RECORDS FOR THE EXERCISE
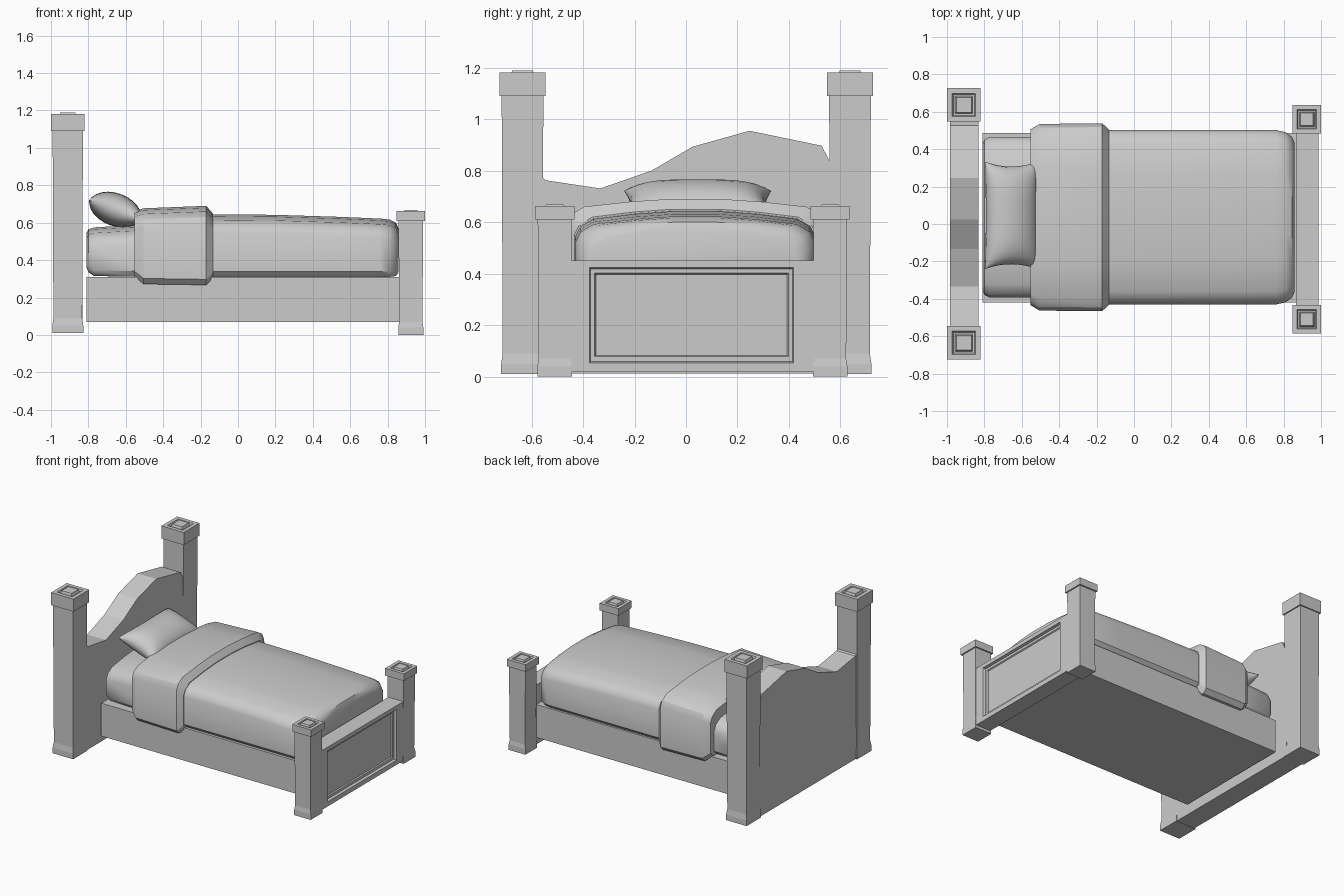
import bpy, bmesh, math
from mathutils import Vector

if "Cube" in bpy.data.objects:
    bpy.data.objects.remove(bpy.data.objects["Cube"])


def finish(name, bm, smooth=None):
    bmesh.ops.recalc_face_normals(bm, faces=bm.faces)
    me = bpy.data.meshes.new(name)
    bm.to_mesh(me)
    bm.free()
    ob = bpy.data.objects.new(name, me)
    bpy.context.collection.objects.link(ob)
    if smooth:
        bpy.ops.object.select_all(action='DESELECT')
        ob.select_set(True)
        bpy.context.view_layer.objects.active = ob
        bpy.ops.object.shade_smooth_by_angle(angle=math.radians(smooth))
    return ob


def loft(name, rings, smooth=None):
    """Skin a list of equal-length closed rings and cap both ends."""
    bm = bmesh.new()
    vs = [[bm.verts.new(p) for p in r] for r in rings]
    n = len(vs[0])
    for a, b in zip(vs, vs[1:]):
        for i in range(n):
            bm.faces.new((a[i], a[(i + 1) % n], b[(i + 1) % n], b[i]))
    bm.faces.new(vs[0])
    bm.faces.new(vs[-1])
    return finish(name, bm, smooth)


def rect(x, y0, y1, z0, z1):
    return [(x, y0, z0), (x, y1, z0), (x, y1, z1), (x, y0, z1)]


def post(name, x, y, profile):
    loft(name, [[(x - h, y - h, z), (x + h, y - h, z), (x + h, y + h, z), (x - h, y + h, z)]
                for h, z in profile])


# Four capped posts, taller at the head
head = [(.083, .01), (.083, .05), (.077, .09), (.081, 1.09), (.09, 1.09), (.09, 1.182),
        (.062, 1.182), (.056, 1.168), (.047, 1.168), (.04, 1.19)]
foot = [(.067, 0), (.067, .04), (.062, .07), (.066, .61), (.076, .61), (.076, .662),
        (.052, .662), (.047, .65), (.04, .65), (.034, .668)]
for side, yh, yf in (("front", -.635, -.51), ("back", .637, .56)):
    post("head_post_" + side, -.91, yh, head)
    post("foot_post_" + side, .924, yf, foot)

# Headboard with an uneven wavy top
wave = [(-.57, .79), (-.547, .763), (-.333, .731), (-.134, .80), (.025, .893),
        (.247, .955), (.527, .897), (.574, .805)]
outline = [(-.57, .012)] + wave + [(.574, .012)]
loft("headboard", [[(x, y, z) for y, z in outline] for x in (-.983, -.832)])

# Footboard with a stepped recessed panel
loft("footboard", [rect(.866, -.45, .50, .02, .452),
                   rect(.986, -.45, .50, .02, .452),
                   rect(.986, -.375, .418, .054, .424),
                   rect(.968, -.370, .413, .059, .419),
                   rect(.968, -.355, .398, .078, .402),
                   rect(.960, -.350, .393, .083, .397)])

# Base frame
loft("bed_frame", [rect(x, -.42, .487, .07, .31) for x in (-.81, .87)])


def cover_ring(x, half, bottom, top, yc=.036):
    """Soft arched cross-section for bedding."""
    side = [(half - .03, bottom), (half, bottom + .03), (half, top - .10), (half - .02, top - .06),
            (half - .07, top - .03), (half * .5, top - .01), (half * .2, top)]
    pts = side + [(-y, z) for y, z in reversed(side)]
    return [(x, yc + y, z) for y, z in pts]


# Mattress
loft("mattress", [cover_ring(x, h, b, t) for x, h, b, t in (
    (-.81, .39, .36, .545), (-.80, .415, .335, .565), (-.77, .43, .315, .575),
    (-.50, .43, .31, .59), (.75, .43, .31, .58))], 40)

# Blanket, rounded at the foot end
loft("blanket", [cover_ring(x, h, b, t) for x, h, b, t in (
    (-.50, .467, .31, .65), (-.13, .467, .31, .645), (.20, .467, .31, .642),
    (.55, .466, .31, .631), (.76, .466, .31, .622), (.81, .455, .31, .617),
    (.845, .43, .315, .60), (.858, .40, .335, .57))], 40)

# Folded-back band of blanket
loft("blanket_fold", [cover_ring(x, h, b, t) for x, h, b, t in (
    (-.553, .47, .31, .663), (-.505, .499, .272, .677),
    (-.17, .502, .267, .69), (-.135, .47, .30, .65))], 30)

# Pillow: puffed grid with pinched corners, leaning on the headboard side
bm = bmesh.new()
N, M = 12, 16
tilt = math.radians(20)
ax = Vector((math.cos(tilt), 0, -math.sin(tilt)))
nz = Vector((math.sin(tilt), 0, math.cos(tilt)))
for s in (1, -1):
    grid = []
    for i in range(N + 1):
        u = -math.cos(math.pi * i / N)
        row = []
        for j in range(M + 1):
            v = -math.cos(math.pi * j / M)
            t = .088 * math.sqrt(max(0, (1 - u * u) * (1 - v ** 4)))
            a = .150 * u * (1 - .06 * (1 - v * v))
            b = .287 * v * (1 - .09 * (1 - u * u))
            p = Vector((-.656, .046, .67)) + ax * a + nz * (s * t)
            row.append(bm.verts.new((p.x, p.y + b, p.z)))
        grid.append(row)
    for i in range(N):
        for j in range(M):
            bm.faces.new((grid[i][j], grid[i + 1][j], grid[i + 1][j + 1], grid[i][j + 1]))
bmesh.ops.remove_doubles(bm, verts=bm.verts, dist=.0005)
finish("pillow", bm, 50)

WORK REQUEST
The result should be the full set of entries above, restated exactly and without images.

WRITTEN ANSWER
import bpy, bmesh, math
from mathutils import Vector

if "Cube" in bpy.data.objects:
    bpy.data.objects.remove(bpy.data.objects["Cube"])


def finish(name, bm, smooth=None):
    bmesh.ops.recalc_face_normals(bm, faces=bm.faces)
    me = bpy.data.meshes.new(name)
    bm.to_mesh(me)
    bm.free()
    ob = bpy.data.objects.new(name, me)
    bpy.context.collection.objects.link(ob)
    if smooth:
        bpy.ops.object.select_all(action='DESELECT')
        ob.select_set(True)
        bpy.context.view_layer.objects.active = ob
        bpy.ops.object.shade_smooth_by_angle(angle=math.radians(smooth))
    return ob


def loft(name, rings, smooth=None):
    """Skin a list of equal-length closed rings and cap both ends."""
    bm = bmesh.new()
    vs = [[bm.verts.new(p) for p in r] for r in rings]
    n = len(vs[0])
    for a, b in zip(vs, vs[1:]):
        for i in range(n):
            bm.faces.new((a[i], a[(i + 1) % n], b[(i + 1) % n], b[i]))
    bm.faces.new(vs[0])
    bm.faces.new(vs[-1])
    return finish(name, bm, smooth)


def rect(x, y0, y1, z0, z1):
    return [(x, y0, z0), (x, y1, z0), (x, y1, z1), (x, y0, z1)]


def post(name, x, y, profile):
    loft(name, [[(x - h, y - h, z), (x + h, y - h, z), (x + h, y + h, z), (x - h, y + h, z)]
                for h, z in profile])


# Four capped posts, taller at the head
head = [(.083, .01), (.083, .05), (.077, .09), (.081, 1.09), (.09, 1.09), (.09, 1.182),
        (.062, 1.182), (.056, 1.168), (.047, 1.168), (.04, 1.19)]
foot = [(.067, 0), (.067, .04), (.062, .07), (.066, .61), (.076, .61), (.076, .662),
        (.052, .662), (.047, .65), (.04, .65), (.034, .668)]
for side, yh, yf in (("front", -.635, -.51), ("back", .637, .56)):
    post("head_post_" + side, -.91, yh, head)
    post("foot_post_" + side, .924, yf, foot)

# Headboard with an uneven wavy top
wave = [(-.57, .79), (-.547, .763), (-.333, .731), (-.134, .80), (.025, .893),
        (.247, .955), (.527, .897), (.574, .805)]
outline = [(-.57, .012)] + wave + [(.574, .012)]
loft("headboard", [[(x, y, z) for y, z in outline] for x in (-.983, -.832)])

# Footboard with a stepped recessed panel
loft("footboard", [rect(.866, -.45, .50, .02, .452),
                   rect(.986, -.45, .50, .02, .452),
                   rect(.986, -.375, .418, .054, .424),
                   rect(.968, -.370, .413, .059, .419),
                   rect(.968, -.355, .398, .078, .402),
                   rect(.960, -.350, .393, .083, .397)])

# Base frame
loft("bed_frame", [rect(x, -.42, .487, .07, .31) for x in (-.81, .87)])


def cover_ring(x, half, bottom, top, yc=.036):
    """Soft arched cross-section for bedding."""
    side = [(half - .03, bottom), (half, bottom + .03), (half, top - .10), (half - .02, top - .06),
            (half - .07, top - .03), (half * .5, top - .01), (half * .2, top)]
    pts = side + [(-y, z) for y, z in reversed(side)]
    return [(x, yc + y, z) for y, z in pts]


# Mattress
loft("mattress", [cover_ring(x, h, b, t) for x, h, b, t in (
    (-.81, .39, .36, .545), (-.80, .415, .335, .565), (-.77, .43, .315, .575),
    (-.50, .43, .31, .59), (.75, .43, .31, .58))], 40)

# Blanket, rounded at the foot end
loft("blanket", [cover_ring(x, h, b, t) for x, h, b, t in (
    (-.50, .467, .31, .65), (-.13, .467, .31, .645), (.20, .467, .31, .642),
    (.55, .466, .31, .631), (.76, .466, .31, .622), (.81, .455, .31, .617),
    (.845, .43, .315, .60), (.858, .40, .335, .57))], 40)

# Folded-back band of blanket
loft("blanket_fold", [cover_ring(x, h, b, t) for x, h, b, t in (
    (-.553, .47, .31, .663), (-.505, .499, .272, .677),
    (-.17, .502, .267, .69), (-.135, .47, .30, .65))], 30)

# Pillow: puffed grid with pinched corners, leaning on the headboard side
bm = bmesh.new()
N, M = 12, 16
tilt = math.radians(20)
ax = Vector((math.cos(tilt), 0, -math.sin(tilt)))
nz = Vector((math.sin(tilt), 0, math.cos(tilt)))
for s in (1, -1):
    grid = []
    for i in range(N + 1):
        u = -math.cos(math.pi * i / N)
        row = []
        for j in range(M + 1):
            v = -math.cos(math.pi * j / M)
            t = .088 * math.sqrt(max(0, (1 - u * u) * (1 - v ** 4)))
            a = .150 * u * (1 - .06 * (1 - v * v))
            b = .287 * v * (1 - .09 * (1 - u * u))
            p = Vector((-.656, .046, .67)) + ax * a + nz * (s * t)
            row.append(bm.verts.new((p.x, p.y + b, p.z)))
        grid.append(row)
    for i in range(N):
        for j in range(M):
            bm.faces.new((grid[i][j], grid[i + 1][j], grid[i + 1][j + 1], grid[i][j + 1]))
bmesh.ops.remove_doubles(bm, verts=bm.verts, dist=.0005)
finish("pillow", bm, 50)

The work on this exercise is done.